The weather has finally turned here in S. Fl. Thank God, September and October was about as hot in temps as I’ve ever seen or care to see again. It was easier to take the hot temperatures because the fishing was just as hot. Snook and Tarpon fishing were off the hook. The mullet run/bait migration started in August and is still going on as of this writing. All the winter visitors, Jacks, Ladyfish, Bluefish, King Mackerel, Pompano and even a few early Spinner Sharks are all showing up. This most recent cold front that came through has pushed sailfish and dolphin into the area and the boats that have been getting out are reporting good catches of both. I have several reports of the Skipjack tuna being spotted offshore. It is shaping up to be a very entertaining winter.

Summer is winding down finally, and what a great summer of fishing it was. Albies put on a beautiful show, and here it is the
beginning of September. and they are still in the area! For most of the season, the average size was big, twelve to fourteen pounds
and not much at all in the way of smaller fish. And world record class sixteen to eighteen pound fish being landed every day.

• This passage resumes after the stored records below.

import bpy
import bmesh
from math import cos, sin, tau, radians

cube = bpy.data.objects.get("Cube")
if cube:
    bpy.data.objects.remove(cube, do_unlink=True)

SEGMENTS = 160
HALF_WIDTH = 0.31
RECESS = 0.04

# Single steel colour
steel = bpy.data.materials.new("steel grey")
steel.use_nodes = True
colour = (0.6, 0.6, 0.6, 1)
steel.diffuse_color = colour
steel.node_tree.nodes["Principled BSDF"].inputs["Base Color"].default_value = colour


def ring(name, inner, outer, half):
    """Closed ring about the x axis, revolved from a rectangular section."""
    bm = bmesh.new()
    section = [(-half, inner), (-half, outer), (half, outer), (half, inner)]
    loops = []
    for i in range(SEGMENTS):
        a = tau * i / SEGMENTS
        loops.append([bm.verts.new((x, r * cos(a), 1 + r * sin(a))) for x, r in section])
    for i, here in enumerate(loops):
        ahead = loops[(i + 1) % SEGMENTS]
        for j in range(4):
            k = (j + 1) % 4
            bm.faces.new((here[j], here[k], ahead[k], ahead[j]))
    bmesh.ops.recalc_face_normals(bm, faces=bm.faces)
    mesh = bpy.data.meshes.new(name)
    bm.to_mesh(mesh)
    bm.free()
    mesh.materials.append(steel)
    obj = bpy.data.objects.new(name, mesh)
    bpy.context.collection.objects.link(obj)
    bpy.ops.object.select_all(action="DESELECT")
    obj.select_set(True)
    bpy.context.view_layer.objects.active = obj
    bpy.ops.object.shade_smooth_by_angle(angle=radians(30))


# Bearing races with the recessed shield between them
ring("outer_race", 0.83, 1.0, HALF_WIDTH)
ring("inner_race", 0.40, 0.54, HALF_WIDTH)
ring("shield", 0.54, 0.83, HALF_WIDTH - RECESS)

Then about the beginning of July, the smaller six to ten pound fish flooded intothe area. I did not keep an accurate count of
albie releases this summer like I usually do, but somewhere north of three thousand sounds about right.
We had encounters with blackfin tuna of all sizes throughout this period, and while we did boat quite a few of the
smaller five to eight pound fish, the twenty five to thirty pound + blackfins stayed elusive.  
July also had alot of sailfish in the area. In the process of trying to get one of the big blackfins in the icebox for dinner, I released three sails solo one afternoon.

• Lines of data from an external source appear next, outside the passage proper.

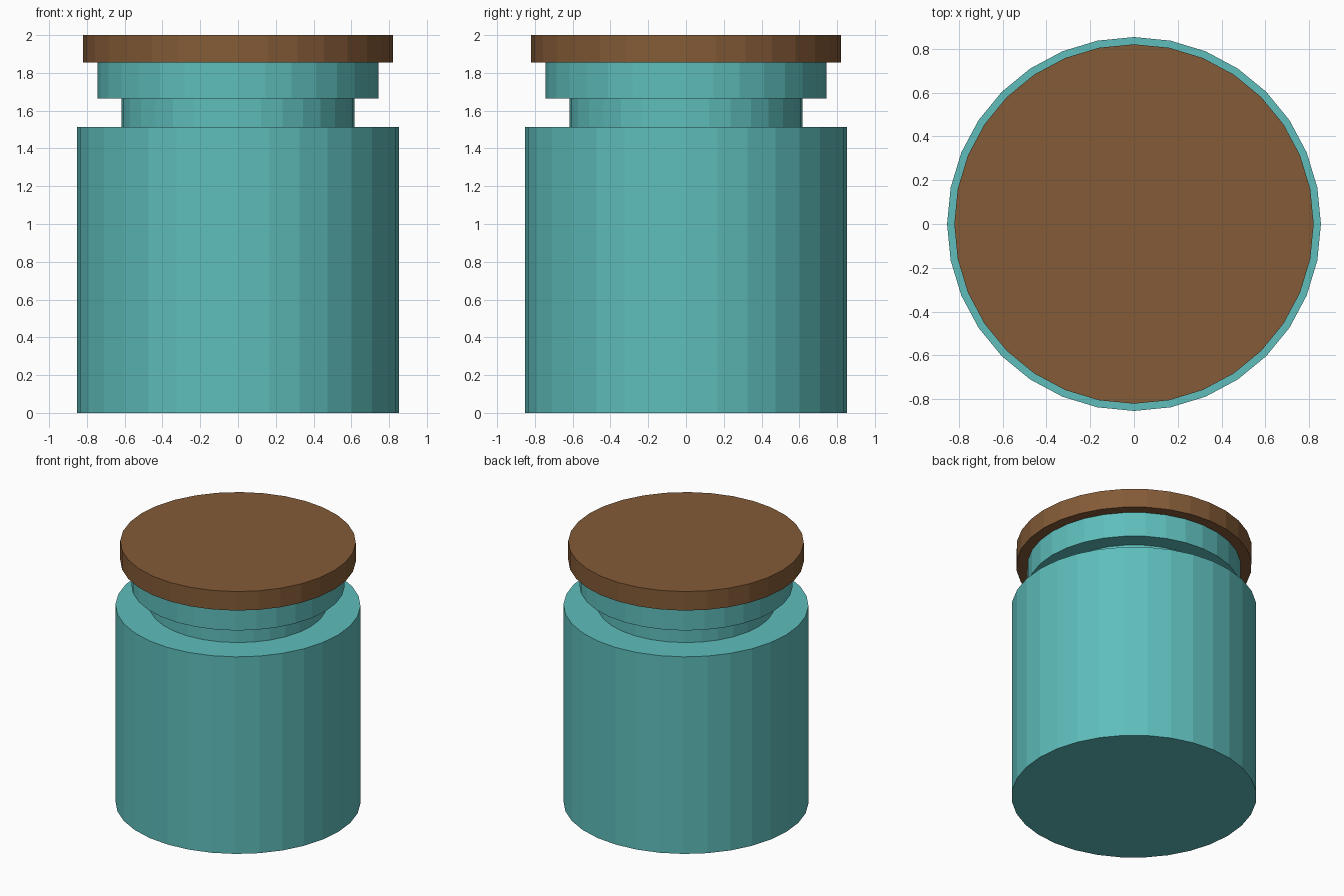
import bpy

if "Cube" in bpy.data.objects:
    bpy.data.objects.remove(bpy.data.objects["Cube"])

SIDES = 32


def material(name, rgb):
    m = bpy.data.materials.new(name)
    m.diffuse_color = (*rgb, 1.0)
    m.use_nodes = True
    m.node_tree.nodes["Principled BSDF"].inputs["Base Color"].default_value = m.diffuse_color
    return m


def disc(name, radius, z0, z1, mat):
    bpy.ops.mesh.primitive_cylinder_add(
        vertices=SIDES, radius=radius, depth=z1 - z0, location=(0, 0, (z0 + z1) / 2))
    ob = bpy.context.object
    ob.name = name
    ob.data.materials.append(mat)
    return ob


glaze = material("teal_glaze", (0.112, 0.515, 0.503))
wood = material("brown_wood", (0.231, 0.105, 0.038))

# Jar body, narrow neck, wider rim and lid, stacked bottom to top
disc("jar_body", 0.853, 0.0, 1.514, glaze)
disc("jar_neck", 0.618, 1.514, 1.665, glaze)
disc("jar_rim", 0.743, 1.665, 1.854, glaze)
disc("lid", 0.82, 1.854, 2.0, wood)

I should have spent more time dragging teasers for them with clients, I’m sure it would have been worth it.
Since the beginning of August, the king mackerel have been spectacular and as good as I’ve ever seen them. Chumming them
right to the suface, kings in the ten to twenty five pound range lauching out of the water like silver missles. Some of these fish
were reaching twenty feet in the air. In the middle of one melee’, I heard a thump and a slash that I couldn’t really identify. After
looking around to make sure that both my anglers were still holding their rods, and a quick inspection of the boat to see if
something important hadn’t gone swimming, I went back to work and forgot about the unidentified sound. Then,standing on the
front deck while hosing the boat off at the end of the day, I could see the long streak of kingfish slime and scales where one
of the high jumpers had come down on the t-top canvas before falling back in the water. Mystery solved.
In addition to the king mackerel fishing, snook in the inlets and around bait schools close to the beach have been very good.
Wreck and reef fishing with the sinking lines has also been darn entertaining with jack crevalle, amberjack, almaco jacks,
assorted snapper and a few grouper as well.

Dolphin fishing has been a disappointment this summer, I don’t think we’ve caught a keeper sized dolphin since early June.
But in the past week or so, a number of fish have been reported, so I’m hoping for a repeat of last fall when we just got tired of
catching them. The skip jack tuna should also be around for the fall.
The mullet run/fall bait migration is right around the corner, and all the madnees that involes. With mullet schools being
hammered by everything that swims from sharks and tarpon to jacks and bluefish. I’ve even seen sailfish in ten feet of water
chasing bait around on a regular  basis. We should get a little flurry of action with the spinner sharks too this fall if history repeats itself.